Thailand’s once-booming tourism industry is scrambling to arrest a slump in foreign visitor numbers after a military coup and a night-time curfew tarnished its reputation as the “Land of Smiles.”
While most tourists in the Southeast Asian nation barely noticed when the generals suddenly seized power on May 22 in a bloodless coup, the impact is starting to be felt, with many hotel rooms in the capital unoccupied.
“Hotels were dramatically hit,” said a manager at a luxury hotel in Bangkok whose occupancy rates have fallen below 30 percent, compared with more than 70 percent a year ago.
Foreign visitor numbers nationwide slumped 10.6 percent last month compared with a year earlier, to about 1.74 million, the Thai Ministry of Tourism and Sports reported on Friday.
Bookings had already suffered because of months of political unrest and the government has lowered its forecast for tourist arrivals this year to 25.9 million, down from an initial target of 28 million.
Asian tourists have been particularly spooked, with visitors from Taiwan, Hong Kong and Japan quick to cancel.
“Hong Kong people treat safety very importantly because traveling is part of their daily life,” said Steve Huen, executive director of EGL Tours, which has stopped promoting package trips to Thailand due to an industry advisory.
The Hong Kong government has issued a “red” travel alert, urging citizens to avoid non-essential travel.
Drawn by its sun-soaked beaches and hedonistic nightlife, the kingdom welcomed a record 26.5 million foreign visitors last year.
However, months of street protests and political bloodshed have taken their toll on the key tourism sector, particularly in the capital, Bangkok.
On Khao San Road, one of the busiest hubs for backpackers in Southeast Asia, local businesses are suffering.
“After the coup, I have only earned a little.

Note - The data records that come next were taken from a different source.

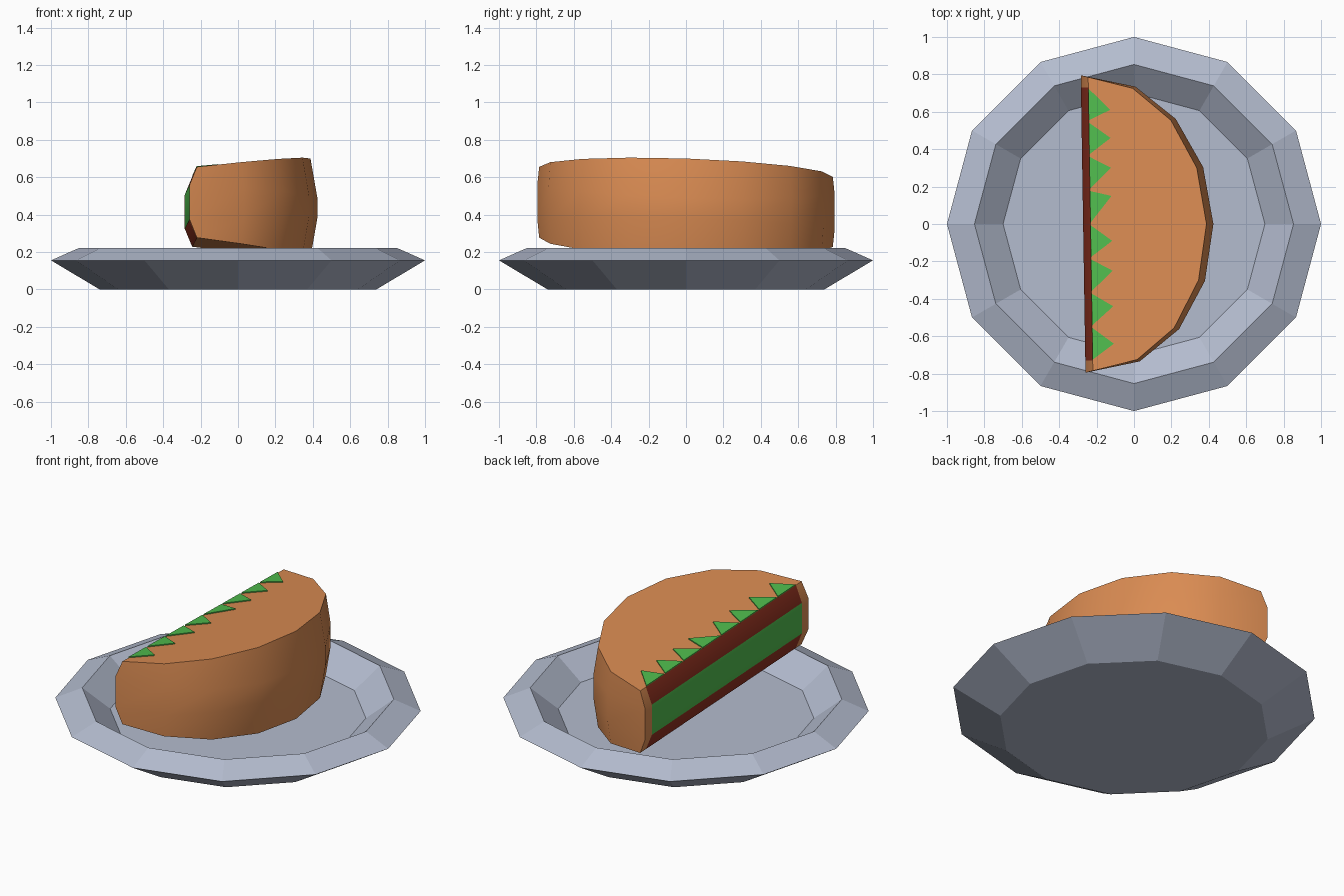
import bpy, bmesh, math

if "Cube" in bpy.data.objects:
    bpy.data.objects.remove(bpy.data.objects["Cube"])


def material(name, rgb):
    m = bpy.data.materials.new(name)
    m.diffuse_color = (*rgb, 1)
    m.use_nodes = True
    m.node_tree.nodes["Principled BSDF"].inputs["Base Color"].default_value = m.diffuse_color
    return m


GREY = material("plate grey", (0.456, 0.503, 0.623))
BREAD = material("bread brown", (0.70, 0.26, 0.085))
MEAT = material("filling red", (0.27, 0.030, 0.014))
GREEN = material("lettuce green", (0.080, 0.50, 0.075))


def finish(name, bm, mats):
    bmesh.ops.recalc_face_normals(bm, faces=bm.faces)
    me = bpy.data.meshes.new(name)
    bm.to_mesh(me)
    bm.free()
    for m in mats:
        me.materials.append(m)
    ob = bpy.data.objects.new(name, me)
    bpy.context.collection.objects.link(ob)
    return ob


# Plate: twelve-sided turned profile
bm = bmesh.new()
rings = []
for r, z in [(0.74, 0), (1.0, 0.155), (0.853, 0.22), (0.70, 0.10)]:
    rings.append([bm.verts.new((r * math.cos(i * math.pi / 6), r * math.sin(i * math.pi / 6), z))
                  for i in range(12)])
for a, b in zip(rings, rings[1:]):
    for i in range(12):
        j = (i + 1) % 12
        bm.faces.new((a[i], a[j], b[j], b[i]))
bm.faces.new(rings[0])
bm.faces.new(rings[-1])
finish("plate", bm, [GREY])


def height(x, y, f):
    """Height inside the wedge: f = 0 on the underside, 1 on the top."""
    low = 0.222 - 0.13 * x - 0.033 * y
    high = 0.655 + 0.115 * x - 0.032 * y
    return low + (high - low) * f


def skew(x, y):
    return x - 0.016 * y


# Bread: half-round wedge with a bulging edge; the cut side carries the filling bands
bm = bmesh.new()
rings = []
for level in range(4):
    mid = level in (1, 2)
    depth, half = (0.657, 0.795) if mid else (0.62, 0.785)
    cut_x = -0.272 if mid else -0.2325
    pts = []
    for i in range(9):
        a = math.radians(-90 + 22.5 * i)
        x = cut_x if i in (0, 8) else -0.2325 + depth * math.cos(a)
        pts.append((x, half * math.sin(a)))
    pts += [(cut_x, 0.73), (cut_x, -0.73)]
    ring = []
    for x, y in pts:
        t = max(0, (x + 0.25) / 0.67)
        f = (0, 0.25 + 0.15 * t, 0.75 - 0.15 * t, 1)[level]
        x = skew(x, y)
        ring.append(bm.verts.new((x, y, height(x, y, f))))
    rings.append(ring)
n = len(rings[0])
for level in range(3):
    a, b = rings[level], rings[level + 1]
    for i in range(n):
        j = (i + 1) % n
        face = bm.faces.new((a[i], a[j], b[j], b[i]))
        if i == 9:  # middle of the cut side
            face.material_index = 2 if level == 1 else 1
bm.faces.new(rings[0])
bm.faces.new(rings[-1])
bread = finish("filled_bread", bm, [BREAD, MEAT, GREEN])
bpy.context.view_layer.objects.active = bread
bread.select_set(True)
bpy.ops.object.shade_smooth_by_angle(angle=math.radians(35))

# Lettuce: thin pointed leaves lying along the cut edge
bm = bmesh.new()
tips = [0.61, 0.46, 0.30, 0.15, -0.09, -0.25, -0.44, -0.64]
for k, tip in enumerate(tips):
    mid = 0.64 - k * 1.28 / 7
    outline = [(-0.2325, mid + 0.085), (-0.2325, mid - 0.085), (-0.118, tip)]
    layers = []
    for lift in (0.0, 0.006):
        layers.append([bm.verts.new((skew(x, y), y, height(skew(x, y), y, 1) + lift))
                       for x, y in outline])
    lo, hi = layers
    bm.faces.new(lo)
    bm.faces.new(hi)
    for i in range(3):
        j = (i + 1) % 3
        bm.faces.new((lo[i], lo[j], hi[j], hi[i]))
finish("lettuce_tips", bm, [GREEN])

Things are harder than before,” stallholder Phongsathorn Wongchuen said.
The junta and tourist officials have now launched a campaign to try to reassure tourists that it is safe to visit.
Royal Thai Army commander-in-chief Prayuth Chan-ocha said in a weekly address to the nation on Friday that foreigners were welcome — but only if they behave.
“They shouldn’t come to Thailand to do anything illegal,” he said, criticizing foreign films for portraying the kingdom in a sleazy light.
“They came for drugs and for bad things,” he said. “I feel embarrassed. Aren’t you embarrassed when they put it in their foreign films?”
In an attempt to lure back tourists, the curfew has now been lifted in most major beach resorts, including Pattaya, Koh Samui, Phuket and Krabi.
Ravers will also be able to dance until dawn at the full moon party on Koh Phangan after the junta granted a curfew exemption for June 9-13.
Since deposing an elected government, the ruling generals have curtailed civil liberties by banning public protests, censoring media and temporarily detaining hundreds of critics for questioning.
However, international flights are still in operation, with those traveling to and from airports among the few exempt from the curfew.
“We feel that it is safer than in France. Even if there were some riots, they were covered a lot on TV, we feel really safe and we haven’t seen anything out of the ordinary,” said Yoann Vella, from France.
One issue is travel insurance, which may not cover holidaymakers during periods of unrest, particularly if their government has warned against non-essential travel.